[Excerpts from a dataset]
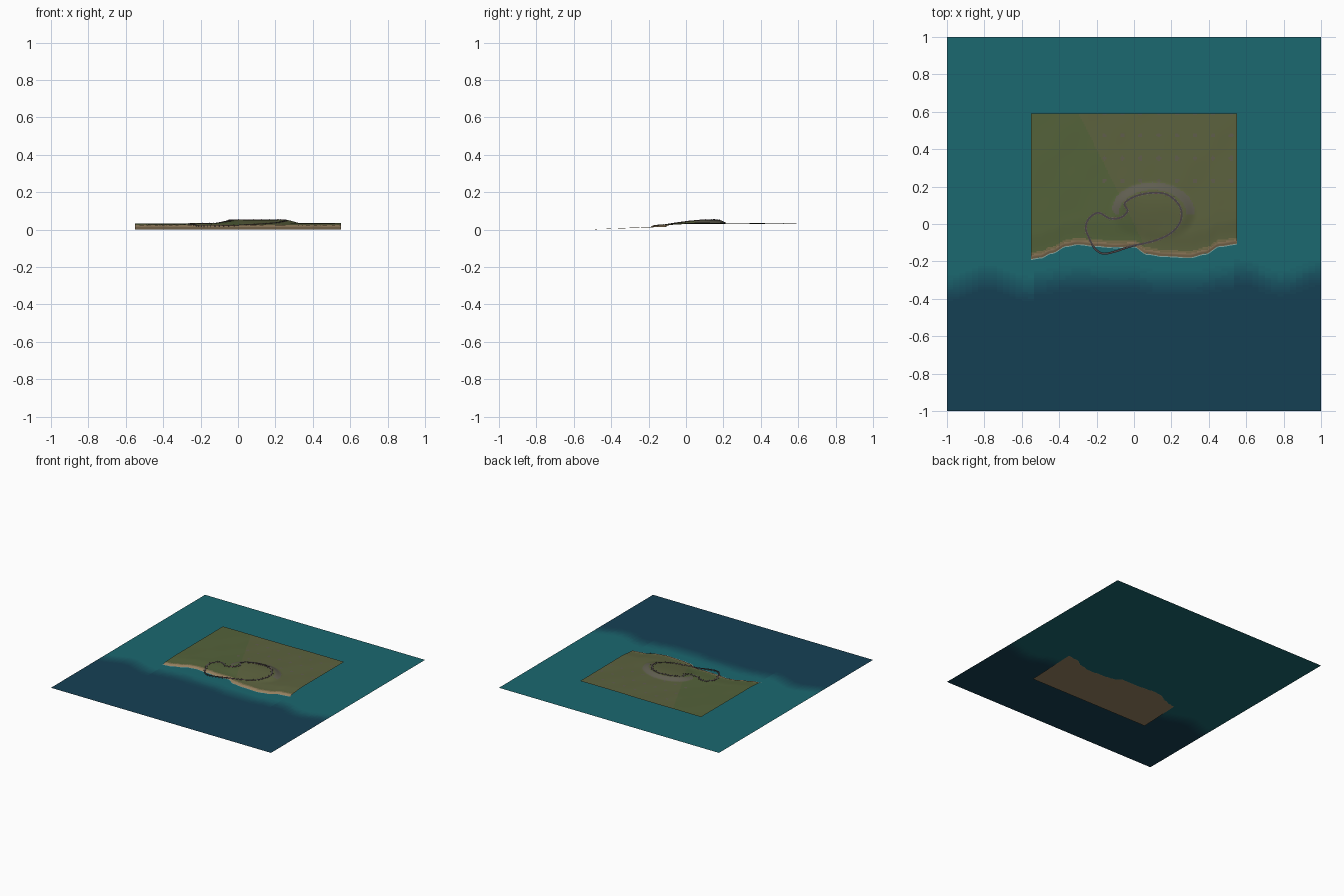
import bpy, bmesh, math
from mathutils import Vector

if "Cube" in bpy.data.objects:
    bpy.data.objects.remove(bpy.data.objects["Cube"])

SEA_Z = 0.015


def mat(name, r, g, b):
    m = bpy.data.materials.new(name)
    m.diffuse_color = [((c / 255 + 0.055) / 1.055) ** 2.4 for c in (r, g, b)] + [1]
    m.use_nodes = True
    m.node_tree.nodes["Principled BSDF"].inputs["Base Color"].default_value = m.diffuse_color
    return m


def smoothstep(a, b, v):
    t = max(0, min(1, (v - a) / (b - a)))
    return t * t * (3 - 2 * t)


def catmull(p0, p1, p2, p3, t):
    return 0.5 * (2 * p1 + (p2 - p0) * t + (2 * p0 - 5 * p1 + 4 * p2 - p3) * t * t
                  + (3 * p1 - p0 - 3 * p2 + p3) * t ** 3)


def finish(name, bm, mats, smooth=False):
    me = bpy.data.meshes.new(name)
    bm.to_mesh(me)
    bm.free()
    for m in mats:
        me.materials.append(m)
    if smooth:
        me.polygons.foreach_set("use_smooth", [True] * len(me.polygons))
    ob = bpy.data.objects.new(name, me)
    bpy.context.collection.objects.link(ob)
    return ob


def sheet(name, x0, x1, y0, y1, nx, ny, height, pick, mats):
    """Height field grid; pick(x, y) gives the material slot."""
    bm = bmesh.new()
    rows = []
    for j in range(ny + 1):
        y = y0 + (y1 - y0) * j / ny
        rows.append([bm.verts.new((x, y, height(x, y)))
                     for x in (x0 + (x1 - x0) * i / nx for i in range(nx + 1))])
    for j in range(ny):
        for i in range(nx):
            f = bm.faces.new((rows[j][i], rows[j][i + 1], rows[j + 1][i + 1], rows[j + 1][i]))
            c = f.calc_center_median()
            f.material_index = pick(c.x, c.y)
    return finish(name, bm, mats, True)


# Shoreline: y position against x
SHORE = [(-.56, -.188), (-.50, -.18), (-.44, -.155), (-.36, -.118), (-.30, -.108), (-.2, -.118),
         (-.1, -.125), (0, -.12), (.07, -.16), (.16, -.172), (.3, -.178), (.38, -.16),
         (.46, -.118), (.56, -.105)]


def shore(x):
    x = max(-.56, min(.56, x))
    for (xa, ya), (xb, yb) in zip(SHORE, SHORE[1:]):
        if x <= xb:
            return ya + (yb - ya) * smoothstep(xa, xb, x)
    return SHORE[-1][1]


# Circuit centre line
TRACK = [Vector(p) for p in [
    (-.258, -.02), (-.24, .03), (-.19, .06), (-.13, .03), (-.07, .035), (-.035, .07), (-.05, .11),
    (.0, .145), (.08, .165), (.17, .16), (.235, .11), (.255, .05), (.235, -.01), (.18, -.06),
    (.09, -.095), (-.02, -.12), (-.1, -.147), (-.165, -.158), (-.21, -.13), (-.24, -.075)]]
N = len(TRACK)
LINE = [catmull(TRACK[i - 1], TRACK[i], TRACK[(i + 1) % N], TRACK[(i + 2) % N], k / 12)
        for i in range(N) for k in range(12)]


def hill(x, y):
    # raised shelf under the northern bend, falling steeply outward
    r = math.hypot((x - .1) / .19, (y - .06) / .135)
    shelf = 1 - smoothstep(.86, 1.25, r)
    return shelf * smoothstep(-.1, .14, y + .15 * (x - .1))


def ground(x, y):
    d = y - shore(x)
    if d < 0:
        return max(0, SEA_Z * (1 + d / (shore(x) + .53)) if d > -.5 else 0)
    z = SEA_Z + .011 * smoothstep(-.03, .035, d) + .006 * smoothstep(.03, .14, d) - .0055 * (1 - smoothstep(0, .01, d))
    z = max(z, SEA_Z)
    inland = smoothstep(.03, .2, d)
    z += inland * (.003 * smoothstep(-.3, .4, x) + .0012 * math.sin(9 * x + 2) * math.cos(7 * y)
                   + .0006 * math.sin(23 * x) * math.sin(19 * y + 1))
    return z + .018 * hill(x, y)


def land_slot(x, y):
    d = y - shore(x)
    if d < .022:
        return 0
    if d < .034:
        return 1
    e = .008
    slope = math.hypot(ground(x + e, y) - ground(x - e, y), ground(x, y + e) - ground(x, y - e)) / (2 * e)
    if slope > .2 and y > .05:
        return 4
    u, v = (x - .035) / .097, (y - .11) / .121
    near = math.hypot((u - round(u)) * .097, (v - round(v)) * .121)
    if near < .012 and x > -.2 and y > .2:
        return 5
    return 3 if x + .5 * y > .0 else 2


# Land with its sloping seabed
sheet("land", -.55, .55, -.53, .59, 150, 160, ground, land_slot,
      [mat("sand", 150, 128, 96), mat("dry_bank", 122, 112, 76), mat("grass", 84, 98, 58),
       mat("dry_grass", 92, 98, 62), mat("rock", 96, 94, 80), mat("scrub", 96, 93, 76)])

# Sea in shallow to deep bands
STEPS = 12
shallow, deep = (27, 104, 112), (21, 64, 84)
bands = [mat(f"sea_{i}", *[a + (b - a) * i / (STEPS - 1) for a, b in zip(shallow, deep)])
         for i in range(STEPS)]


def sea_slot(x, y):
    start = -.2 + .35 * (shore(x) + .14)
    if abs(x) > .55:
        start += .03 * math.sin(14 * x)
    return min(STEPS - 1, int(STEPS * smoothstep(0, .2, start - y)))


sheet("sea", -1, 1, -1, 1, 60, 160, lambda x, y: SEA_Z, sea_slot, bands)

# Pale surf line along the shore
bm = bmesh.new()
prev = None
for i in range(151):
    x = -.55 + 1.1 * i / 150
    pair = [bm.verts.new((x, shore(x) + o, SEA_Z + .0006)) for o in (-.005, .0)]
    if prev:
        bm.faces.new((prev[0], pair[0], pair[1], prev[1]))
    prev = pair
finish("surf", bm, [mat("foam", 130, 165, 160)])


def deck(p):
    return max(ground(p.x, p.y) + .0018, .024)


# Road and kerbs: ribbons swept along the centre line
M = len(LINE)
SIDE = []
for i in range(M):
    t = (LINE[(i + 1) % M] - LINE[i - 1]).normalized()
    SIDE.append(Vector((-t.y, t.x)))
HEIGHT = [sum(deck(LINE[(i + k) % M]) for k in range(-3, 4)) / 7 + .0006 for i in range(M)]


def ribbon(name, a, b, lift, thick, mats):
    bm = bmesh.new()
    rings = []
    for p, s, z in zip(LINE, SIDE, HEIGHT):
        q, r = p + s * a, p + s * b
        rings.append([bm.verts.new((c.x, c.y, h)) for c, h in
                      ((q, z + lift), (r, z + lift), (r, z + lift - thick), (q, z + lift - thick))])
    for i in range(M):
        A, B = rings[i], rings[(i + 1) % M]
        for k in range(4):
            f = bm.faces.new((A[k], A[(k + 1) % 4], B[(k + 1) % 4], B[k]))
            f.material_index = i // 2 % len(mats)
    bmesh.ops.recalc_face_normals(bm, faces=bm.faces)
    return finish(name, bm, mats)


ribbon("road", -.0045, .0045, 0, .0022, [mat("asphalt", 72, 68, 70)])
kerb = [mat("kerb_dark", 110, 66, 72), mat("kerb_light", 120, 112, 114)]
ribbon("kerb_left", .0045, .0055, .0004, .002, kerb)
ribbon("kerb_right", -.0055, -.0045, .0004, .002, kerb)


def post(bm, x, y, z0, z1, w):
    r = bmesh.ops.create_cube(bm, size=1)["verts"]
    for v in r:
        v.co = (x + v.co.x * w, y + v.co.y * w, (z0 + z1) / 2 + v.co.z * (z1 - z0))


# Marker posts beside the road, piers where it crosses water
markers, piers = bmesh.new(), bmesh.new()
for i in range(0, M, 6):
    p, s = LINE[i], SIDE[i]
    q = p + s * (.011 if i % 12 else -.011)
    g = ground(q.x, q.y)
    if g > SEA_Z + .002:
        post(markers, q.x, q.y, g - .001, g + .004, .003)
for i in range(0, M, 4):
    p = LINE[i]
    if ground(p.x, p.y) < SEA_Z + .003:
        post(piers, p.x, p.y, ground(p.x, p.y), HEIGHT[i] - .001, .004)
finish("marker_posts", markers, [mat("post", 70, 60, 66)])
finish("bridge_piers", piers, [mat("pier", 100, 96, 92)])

What the task requires: For the lines above, output exactly those from the line containing "t = max(0, min(1, (v - a) / (b - a)))" through the line containing "p2 + p3) * t ** 3)", and skip the others.

Answer for the task:
    t = max(0, min(1, (v - a) / (b - a)))
    return t * t * (3 - 2 * t)


def catmull(p0, p1, p2, p3, t):
    return 0.5 * (2 * p1 + (p2 - p0) * t + (2 * p0 - 5 * p1 + 4 * p2 - p3) * t * t
                  + (3 * p1 - p0 - 3 * p2 + p3) * t ** 3)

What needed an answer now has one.